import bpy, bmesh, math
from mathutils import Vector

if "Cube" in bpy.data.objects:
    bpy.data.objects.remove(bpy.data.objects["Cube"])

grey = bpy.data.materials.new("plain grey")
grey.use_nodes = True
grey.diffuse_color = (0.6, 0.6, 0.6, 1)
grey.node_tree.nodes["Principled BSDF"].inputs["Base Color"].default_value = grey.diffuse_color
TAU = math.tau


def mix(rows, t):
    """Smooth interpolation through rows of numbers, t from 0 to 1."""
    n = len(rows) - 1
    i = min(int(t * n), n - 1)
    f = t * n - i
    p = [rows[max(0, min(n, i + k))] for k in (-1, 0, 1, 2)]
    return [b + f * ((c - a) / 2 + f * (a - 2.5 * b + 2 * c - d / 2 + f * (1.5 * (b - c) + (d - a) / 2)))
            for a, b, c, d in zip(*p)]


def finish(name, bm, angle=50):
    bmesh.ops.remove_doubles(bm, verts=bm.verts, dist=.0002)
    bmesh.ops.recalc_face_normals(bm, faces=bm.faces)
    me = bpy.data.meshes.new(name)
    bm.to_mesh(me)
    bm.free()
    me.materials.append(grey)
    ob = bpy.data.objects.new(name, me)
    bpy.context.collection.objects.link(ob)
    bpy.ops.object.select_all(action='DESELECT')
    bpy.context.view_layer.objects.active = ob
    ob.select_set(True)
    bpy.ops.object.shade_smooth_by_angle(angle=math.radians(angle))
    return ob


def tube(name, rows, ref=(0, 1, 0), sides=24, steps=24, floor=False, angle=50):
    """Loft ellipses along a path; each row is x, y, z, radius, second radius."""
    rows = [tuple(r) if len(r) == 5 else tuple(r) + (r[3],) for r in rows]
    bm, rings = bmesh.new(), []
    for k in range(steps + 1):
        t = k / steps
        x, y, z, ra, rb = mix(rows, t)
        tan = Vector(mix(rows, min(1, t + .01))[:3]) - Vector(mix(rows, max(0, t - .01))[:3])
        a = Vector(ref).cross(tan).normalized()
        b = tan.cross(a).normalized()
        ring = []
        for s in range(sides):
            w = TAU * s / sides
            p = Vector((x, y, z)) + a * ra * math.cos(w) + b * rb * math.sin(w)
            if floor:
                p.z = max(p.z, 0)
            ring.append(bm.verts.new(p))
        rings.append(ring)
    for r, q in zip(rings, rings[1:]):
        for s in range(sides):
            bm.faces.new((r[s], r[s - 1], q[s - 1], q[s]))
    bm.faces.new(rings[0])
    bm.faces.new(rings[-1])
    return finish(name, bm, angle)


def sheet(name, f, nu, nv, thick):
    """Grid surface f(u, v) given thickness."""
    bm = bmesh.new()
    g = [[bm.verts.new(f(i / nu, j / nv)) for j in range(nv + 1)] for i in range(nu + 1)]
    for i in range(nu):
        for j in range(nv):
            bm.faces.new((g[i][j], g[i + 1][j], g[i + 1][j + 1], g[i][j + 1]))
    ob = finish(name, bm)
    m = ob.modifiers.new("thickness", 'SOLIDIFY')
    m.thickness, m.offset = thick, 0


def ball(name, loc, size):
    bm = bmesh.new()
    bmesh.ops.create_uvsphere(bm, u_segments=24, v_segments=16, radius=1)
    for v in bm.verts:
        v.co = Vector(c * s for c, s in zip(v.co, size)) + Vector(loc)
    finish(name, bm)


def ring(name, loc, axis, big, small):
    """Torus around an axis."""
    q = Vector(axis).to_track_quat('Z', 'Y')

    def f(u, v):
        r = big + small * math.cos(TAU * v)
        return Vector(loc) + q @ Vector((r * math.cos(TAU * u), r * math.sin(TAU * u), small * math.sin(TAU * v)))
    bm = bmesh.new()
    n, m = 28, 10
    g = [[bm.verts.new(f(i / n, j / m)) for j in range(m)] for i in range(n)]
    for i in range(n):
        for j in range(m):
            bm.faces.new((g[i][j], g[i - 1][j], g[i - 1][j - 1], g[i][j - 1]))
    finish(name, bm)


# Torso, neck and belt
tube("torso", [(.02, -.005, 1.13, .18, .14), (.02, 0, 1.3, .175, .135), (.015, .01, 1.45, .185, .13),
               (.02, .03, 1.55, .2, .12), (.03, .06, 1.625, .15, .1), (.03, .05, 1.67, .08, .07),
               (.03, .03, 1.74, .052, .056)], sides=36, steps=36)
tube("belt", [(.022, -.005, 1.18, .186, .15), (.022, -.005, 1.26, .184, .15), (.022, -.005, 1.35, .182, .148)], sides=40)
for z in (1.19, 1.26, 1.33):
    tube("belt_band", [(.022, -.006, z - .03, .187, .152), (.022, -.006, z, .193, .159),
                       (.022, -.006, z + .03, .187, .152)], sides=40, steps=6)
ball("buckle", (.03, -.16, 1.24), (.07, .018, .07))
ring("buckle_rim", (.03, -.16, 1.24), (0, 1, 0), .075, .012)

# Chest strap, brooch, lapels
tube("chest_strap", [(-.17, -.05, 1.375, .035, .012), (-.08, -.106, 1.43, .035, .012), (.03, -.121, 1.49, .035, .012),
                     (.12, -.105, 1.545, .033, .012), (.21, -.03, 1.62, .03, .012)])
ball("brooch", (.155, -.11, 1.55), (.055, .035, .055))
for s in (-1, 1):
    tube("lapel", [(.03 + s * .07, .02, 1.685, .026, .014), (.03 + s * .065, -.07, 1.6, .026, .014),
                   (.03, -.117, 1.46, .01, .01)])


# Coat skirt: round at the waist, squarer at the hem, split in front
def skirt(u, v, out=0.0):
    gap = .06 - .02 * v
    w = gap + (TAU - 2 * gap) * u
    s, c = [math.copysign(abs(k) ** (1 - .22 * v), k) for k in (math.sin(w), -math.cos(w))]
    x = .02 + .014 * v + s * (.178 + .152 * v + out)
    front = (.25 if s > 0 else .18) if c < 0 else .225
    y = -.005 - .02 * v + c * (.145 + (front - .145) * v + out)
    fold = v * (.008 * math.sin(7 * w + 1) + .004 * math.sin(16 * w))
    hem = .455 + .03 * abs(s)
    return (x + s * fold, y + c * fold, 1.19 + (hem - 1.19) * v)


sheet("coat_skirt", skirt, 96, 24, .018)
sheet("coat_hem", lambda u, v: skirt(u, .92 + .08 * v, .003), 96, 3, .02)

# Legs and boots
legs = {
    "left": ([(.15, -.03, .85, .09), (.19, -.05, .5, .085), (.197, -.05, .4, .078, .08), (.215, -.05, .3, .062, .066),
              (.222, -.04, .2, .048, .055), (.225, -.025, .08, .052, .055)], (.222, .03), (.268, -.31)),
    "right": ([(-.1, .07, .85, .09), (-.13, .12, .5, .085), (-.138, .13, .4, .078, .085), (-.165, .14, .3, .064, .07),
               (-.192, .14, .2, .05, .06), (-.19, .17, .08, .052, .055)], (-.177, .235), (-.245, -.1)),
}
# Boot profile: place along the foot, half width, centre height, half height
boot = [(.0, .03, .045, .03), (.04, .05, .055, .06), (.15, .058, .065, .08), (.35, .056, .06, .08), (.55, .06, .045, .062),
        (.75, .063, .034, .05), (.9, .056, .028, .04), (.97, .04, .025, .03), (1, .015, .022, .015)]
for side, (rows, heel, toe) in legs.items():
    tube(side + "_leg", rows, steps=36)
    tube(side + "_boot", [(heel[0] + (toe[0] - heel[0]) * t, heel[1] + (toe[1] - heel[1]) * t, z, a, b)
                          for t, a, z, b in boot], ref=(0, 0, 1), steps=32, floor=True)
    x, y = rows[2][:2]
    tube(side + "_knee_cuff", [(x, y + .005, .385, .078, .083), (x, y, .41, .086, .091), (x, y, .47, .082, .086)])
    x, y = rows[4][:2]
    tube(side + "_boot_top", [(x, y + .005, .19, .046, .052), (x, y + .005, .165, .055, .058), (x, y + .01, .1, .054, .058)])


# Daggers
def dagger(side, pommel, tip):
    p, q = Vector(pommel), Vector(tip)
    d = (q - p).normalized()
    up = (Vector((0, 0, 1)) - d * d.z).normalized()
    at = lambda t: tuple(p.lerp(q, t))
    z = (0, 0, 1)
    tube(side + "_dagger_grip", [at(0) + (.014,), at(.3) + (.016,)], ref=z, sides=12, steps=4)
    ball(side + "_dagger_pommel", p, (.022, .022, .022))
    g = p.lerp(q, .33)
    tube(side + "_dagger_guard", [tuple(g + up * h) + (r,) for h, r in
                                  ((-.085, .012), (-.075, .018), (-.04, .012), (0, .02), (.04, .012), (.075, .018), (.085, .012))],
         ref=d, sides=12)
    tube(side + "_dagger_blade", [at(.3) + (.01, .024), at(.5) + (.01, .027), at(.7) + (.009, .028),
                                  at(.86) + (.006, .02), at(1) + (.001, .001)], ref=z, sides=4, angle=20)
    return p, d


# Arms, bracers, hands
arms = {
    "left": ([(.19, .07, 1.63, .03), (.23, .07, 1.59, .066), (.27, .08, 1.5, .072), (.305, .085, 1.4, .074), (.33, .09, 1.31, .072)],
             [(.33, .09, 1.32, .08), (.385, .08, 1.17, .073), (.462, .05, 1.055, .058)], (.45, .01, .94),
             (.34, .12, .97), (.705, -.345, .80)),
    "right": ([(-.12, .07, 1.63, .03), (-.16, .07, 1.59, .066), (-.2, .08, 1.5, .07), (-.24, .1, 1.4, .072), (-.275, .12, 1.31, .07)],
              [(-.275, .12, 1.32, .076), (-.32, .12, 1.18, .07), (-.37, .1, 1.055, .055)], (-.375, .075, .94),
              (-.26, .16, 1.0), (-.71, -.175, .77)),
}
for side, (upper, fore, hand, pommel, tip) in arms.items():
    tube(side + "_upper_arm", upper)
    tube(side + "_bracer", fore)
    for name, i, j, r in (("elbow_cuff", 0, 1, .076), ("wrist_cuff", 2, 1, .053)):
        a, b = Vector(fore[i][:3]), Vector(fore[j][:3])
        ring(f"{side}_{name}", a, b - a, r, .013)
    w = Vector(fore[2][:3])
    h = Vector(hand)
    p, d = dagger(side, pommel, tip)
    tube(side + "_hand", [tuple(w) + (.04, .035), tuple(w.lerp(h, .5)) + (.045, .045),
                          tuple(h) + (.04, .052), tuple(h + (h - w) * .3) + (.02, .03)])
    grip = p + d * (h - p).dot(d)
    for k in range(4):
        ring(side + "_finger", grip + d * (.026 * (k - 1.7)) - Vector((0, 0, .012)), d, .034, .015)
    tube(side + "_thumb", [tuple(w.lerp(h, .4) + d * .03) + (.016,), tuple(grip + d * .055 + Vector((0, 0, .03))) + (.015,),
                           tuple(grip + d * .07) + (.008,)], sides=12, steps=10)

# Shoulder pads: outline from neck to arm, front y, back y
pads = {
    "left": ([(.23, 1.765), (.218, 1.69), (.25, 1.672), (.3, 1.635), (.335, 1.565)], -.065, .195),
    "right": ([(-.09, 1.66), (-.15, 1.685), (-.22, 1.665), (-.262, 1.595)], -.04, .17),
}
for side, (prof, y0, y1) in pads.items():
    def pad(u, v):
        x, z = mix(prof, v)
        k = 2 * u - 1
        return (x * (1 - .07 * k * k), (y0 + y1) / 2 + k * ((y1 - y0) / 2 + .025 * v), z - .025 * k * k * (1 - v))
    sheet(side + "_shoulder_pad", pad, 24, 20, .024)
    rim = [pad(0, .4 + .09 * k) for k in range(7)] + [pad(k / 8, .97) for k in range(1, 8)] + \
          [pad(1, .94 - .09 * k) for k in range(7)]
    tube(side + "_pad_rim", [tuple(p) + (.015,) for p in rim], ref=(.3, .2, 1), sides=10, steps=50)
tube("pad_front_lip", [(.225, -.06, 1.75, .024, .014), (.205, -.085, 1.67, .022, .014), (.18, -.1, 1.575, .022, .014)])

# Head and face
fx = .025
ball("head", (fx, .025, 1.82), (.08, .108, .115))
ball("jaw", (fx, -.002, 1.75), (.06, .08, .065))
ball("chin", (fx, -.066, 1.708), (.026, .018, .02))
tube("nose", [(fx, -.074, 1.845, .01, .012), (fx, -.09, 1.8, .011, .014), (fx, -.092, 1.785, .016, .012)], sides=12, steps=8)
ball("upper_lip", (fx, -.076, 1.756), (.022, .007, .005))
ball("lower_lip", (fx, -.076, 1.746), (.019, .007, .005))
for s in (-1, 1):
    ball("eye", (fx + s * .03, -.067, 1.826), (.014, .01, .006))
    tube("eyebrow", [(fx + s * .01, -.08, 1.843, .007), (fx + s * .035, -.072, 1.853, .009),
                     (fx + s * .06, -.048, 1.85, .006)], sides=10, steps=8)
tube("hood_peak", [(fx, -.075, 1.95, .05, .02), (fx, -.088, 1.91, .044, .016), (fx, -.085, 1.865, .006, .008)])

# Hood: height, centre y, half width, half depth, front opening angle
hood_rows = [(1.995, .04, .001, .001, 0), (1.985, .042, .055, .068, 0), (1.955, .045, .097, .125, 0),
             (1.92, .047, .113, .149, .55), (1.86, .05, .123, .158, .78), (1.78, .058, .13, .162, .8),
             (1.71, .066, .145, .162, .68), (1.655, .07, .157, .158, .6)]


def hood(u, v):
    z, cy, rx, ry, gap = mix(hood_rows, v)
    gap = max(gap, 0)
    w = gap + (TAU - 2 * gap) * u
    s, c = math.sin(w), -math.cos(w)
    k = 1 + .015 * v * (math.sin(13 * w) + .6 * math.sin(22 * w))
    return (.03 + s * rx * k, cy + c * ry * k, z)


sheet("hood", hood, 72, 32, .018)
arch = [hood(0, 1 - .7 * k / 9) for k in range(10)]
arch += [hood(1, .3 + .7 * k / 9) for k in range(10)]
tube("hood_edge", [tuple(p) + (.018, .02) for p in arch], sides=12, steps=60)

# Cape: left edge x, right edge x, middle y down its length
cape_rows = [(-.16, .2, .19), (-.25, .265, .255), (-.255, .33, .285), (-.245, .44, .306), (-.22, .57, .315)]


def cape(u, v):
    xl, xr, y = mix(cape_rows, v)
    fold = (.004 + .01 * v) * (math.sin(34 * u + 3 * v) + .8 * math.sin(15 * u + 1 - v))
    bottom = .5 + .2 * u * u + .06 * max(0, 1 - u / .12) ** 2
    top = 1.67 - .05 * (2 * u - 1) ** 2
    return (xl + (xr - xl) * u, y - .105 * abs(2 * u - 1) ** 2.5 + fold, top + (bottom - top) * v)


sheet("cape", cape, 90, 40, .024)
:::
## Required work
Restate verbatim all lines from the start of the data through the line containing "me.materials.append(grey)", with both ends kept.

## Exercise output
import bpy, bmesh, math
from mathutils import Vector

if "Cube" in bpy.data.objects:
    bpy.data.objects.remove(bpy.data.objects["Cube"])

grey = bpy.data.materials.new("plain grey")
grey.use_nodes = True
grey.diffuse_color = (0.6, 0.6, 0.6, 1)
grey.node_tree.nodes["Principled BSDF"].inputs["Base Color"].default_value = grey.diffuse_color
TAU = math.tau


def mix(rows, t):
    """Smooth interpolation through rows of numbers, t from 0 to 1."""
    n = len(rows) - 1
    i = min(int(t * n), n - 1)
    f = t * n - i
    p = [rows[max(0, min(n, i + k))] for k in (-1, 0, 1, 2)]
    return [b + f * ((c - a) / 2 + f * (a - 2.5 * b + 2 * c - d / 2 + f * (1.5 * (b - c) + (d - a) / 2)))
            for a, b, c, d in zip(*p)]


def finish(name, bm, angle=50):
    bmesh.ops.remove_doubles(bm, verts=bm.verts, dist=.0002)
    bmesh.ops.recalc_face_normals(bm, faces=bm.faces)
    me = bpy.data.meshes.new(name)
    bm.to_mesh(me)
    bm.free()
    me.materials.append(grey)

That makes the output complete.